Data records
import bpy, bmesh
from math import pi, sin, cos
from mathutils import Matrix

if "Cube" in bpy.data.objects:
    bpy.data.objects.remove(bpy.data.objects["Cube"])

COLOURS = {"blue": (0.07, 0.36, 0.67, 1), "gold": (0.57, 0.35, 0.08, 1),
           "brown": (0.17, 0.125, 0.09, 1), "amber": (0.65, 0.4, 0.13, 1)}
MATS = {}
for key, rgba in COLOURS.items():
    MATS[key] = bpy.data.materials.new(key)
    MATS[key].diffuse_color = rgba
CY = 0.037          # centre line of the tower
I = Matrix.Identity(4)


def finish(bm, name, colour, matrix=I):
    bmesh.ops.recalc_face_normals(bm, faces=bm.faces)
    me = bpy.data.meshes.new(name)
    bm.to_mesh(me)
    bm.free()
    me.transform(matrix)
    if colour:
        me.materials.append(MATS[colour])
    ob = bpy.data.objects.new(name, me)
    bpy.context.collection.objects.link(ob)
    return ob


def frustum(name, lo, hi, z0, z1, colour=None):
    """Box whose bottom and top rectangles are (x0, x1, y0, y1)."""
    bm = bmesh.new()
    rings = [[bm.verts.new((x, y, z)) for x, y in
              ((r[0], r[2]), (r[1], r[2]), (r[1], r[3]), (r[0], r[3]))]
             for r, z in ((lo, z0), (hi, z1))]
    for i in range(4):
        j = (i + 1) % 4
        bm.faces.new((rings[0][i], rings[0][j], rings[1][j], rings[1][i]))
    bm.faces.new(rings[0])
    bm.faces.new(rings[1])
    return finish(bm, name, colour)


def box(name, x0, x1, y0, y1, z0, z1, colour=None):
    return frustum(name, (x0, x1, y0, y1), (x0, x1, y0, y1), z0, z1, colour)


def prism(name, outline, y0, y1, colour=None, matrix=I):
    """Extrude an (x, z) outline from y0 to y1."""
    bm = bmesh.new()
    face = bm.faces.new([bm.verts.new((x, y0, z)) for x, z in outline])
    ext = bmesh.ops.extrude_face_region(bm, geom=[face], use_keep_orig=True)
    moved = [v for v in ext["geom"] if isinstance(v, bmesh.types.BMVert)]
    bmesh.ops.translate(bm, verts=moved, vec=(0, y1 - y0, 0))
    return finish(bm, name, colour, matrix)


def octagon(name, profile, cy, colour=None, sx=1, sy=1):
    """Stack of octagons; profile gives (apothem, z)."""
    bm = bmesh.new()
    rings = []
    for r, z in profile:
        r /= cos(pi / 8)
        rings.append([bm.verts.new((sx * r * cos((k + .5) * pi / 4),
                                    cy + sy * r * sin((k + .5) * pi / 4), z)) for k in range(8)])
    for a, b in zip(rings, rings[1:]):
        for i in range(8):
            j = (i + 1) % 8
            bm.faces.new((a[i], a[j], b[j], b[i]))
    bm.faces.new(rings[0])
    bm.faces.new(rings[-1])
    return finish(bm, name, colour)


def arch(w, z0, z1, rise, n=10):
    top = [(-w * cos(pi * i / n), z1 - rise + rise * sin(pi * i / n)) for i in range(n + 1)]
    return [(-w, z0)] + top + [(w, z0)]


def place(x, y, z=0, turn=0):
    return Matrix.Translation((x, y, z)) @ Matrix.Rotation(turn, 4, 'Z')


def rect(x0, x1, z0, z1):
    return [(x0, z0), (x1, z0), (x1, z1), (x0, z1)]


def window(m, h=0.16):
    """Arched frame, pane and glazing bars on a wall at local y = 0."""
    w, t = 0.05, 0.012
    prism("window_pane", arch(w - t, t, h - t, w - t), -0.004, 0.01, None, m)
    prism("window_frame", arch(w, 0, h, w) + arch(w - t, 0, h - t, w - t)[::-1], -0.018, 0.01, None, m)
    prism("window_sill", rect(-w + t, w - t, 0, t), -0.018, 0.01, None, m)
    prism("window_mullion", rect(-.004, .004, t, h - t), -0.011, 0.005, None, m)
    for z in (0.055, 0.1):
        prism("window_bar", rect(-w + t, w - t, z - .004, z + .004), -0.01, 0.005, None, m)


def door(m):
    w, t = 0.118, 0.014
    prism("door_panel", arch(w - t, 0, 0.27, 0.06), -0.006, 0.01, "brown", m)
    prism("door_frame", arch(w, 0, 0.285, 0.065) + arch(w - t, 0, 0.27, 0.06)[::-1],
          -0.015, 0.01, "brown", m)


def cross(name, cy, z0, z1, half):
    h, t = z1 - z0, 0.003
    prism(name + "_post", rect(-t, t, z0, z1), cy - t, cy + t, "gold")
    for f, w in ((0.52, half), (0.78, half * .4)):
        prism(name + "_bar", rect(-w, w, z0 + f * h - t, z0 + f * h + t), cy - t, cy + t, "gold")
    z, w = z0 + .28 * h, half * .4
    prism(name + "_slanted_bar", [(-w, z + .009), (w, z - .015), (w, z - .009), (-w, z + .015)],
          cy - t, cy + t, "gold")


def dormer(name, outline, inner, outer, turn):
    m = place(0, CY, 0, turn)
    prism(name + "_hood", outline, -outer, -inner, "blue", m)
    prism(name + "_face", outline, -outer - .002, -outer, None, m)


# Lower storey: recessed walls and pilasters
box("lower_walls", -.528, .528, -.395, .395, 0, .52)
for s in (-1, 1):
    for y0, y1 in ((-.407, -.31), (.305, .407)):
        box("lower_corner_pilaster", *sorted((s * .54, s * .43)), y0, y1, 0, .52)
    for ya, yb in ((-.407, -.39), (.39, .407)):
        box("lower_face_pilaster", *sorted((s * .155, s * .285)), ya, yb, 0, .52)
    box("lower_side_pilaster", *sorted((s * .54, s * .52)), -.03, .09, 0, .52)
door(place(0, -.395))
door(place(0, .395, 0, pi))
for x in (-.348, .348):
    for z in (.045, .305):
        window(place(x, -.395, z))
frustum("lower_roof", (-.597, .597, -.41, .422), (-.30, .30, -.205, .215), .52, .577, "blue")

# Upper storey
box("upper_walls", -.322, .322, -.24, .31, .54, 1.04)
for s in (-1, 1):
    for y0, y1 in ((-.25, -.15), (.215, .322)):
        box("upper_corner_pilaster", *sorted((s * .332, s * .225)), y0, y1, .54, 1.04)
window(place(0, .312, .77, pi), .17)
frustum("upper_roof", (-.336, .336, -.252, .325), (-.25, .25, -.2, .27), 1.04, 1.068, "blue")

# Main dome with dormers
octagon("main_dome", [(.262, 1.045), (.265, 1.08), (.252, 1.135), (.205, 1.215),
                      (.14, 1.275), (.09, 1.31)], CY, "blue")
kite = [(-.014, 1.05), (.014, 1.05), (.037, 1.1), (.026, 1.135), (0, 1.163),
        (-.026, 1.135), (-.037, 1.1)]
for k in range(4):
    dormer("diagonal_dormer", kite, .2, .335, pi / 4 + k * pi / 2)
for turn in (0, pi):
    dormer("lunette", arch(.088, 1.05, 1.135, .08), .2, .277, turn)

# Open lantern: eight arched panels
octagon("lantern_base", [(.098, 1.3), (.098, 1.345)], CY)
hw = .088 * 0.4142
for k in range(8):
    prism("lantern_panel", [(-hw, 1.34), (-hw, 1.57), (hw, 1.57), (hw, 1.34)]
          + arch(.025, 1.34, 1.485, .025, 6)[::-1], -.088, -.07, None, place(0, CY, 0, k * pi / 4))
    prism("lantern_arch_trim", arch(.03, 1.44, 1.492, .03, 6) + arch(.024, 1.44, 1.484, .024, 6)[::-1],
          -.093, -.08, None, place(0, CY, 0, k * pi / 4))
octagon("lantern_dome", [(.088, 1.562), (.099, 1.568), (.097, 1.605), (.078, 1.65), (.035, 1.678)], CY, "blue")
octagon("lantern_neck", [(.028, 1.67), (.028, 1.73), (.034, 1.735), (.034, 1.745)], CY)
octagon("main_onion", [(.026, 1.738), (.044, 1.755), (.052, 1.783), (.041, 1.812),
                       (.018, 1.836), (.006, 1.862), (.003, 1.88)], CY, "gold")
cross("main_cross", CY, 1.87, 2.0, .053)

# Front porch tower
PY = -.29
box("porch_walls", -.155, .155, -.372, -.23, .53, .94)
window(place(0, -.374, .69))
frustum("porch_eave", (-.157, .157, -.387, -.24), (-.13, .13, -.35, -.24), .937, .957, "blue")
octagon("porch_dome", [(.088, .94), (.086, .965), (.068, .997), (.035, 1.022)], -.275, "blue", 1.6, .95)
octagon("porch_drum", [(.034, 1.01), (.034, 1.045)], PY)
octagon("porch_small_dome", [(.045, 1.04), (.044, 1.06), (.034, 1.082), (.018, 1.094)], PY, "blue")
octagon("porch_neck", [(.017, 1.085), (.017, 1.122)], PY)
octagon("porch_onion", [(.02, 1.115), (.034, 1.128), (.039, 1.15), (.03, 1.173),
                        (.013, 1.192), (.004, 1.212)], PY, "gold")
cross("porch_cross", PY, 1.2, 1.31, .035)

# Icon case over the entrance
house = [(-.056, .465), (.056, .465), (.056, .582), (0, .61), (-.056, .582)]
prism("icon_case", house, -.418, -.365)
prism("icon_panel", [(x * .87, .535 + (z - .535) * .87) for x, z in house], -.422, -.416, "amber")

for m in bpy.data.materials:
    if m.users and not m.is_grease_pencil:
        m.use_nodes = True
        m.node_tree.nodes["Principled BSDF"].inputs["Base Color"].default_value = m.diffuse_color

Activity
Where in the records above does the word "return" appear? Copy each line that holds it.

Answer for this exercise
    return ob
    return finish(bm, name, colour)
    return frustum(name, (x0, x1, y0, y1), (x0, x1, y0, y1), z0, z1, colour)
    return finish(bm, name, colour, matrix)
    return finish(bm, name, colour)
    return [(-w, z0)] + top + [(w, z0)]
    return Matrix.Translation((x, y, z)) @ Matrix.Rotation(turn, 4, 'Z')
    return [(x0, z0), (x1, z0), (x1, z1), (x0, z1)]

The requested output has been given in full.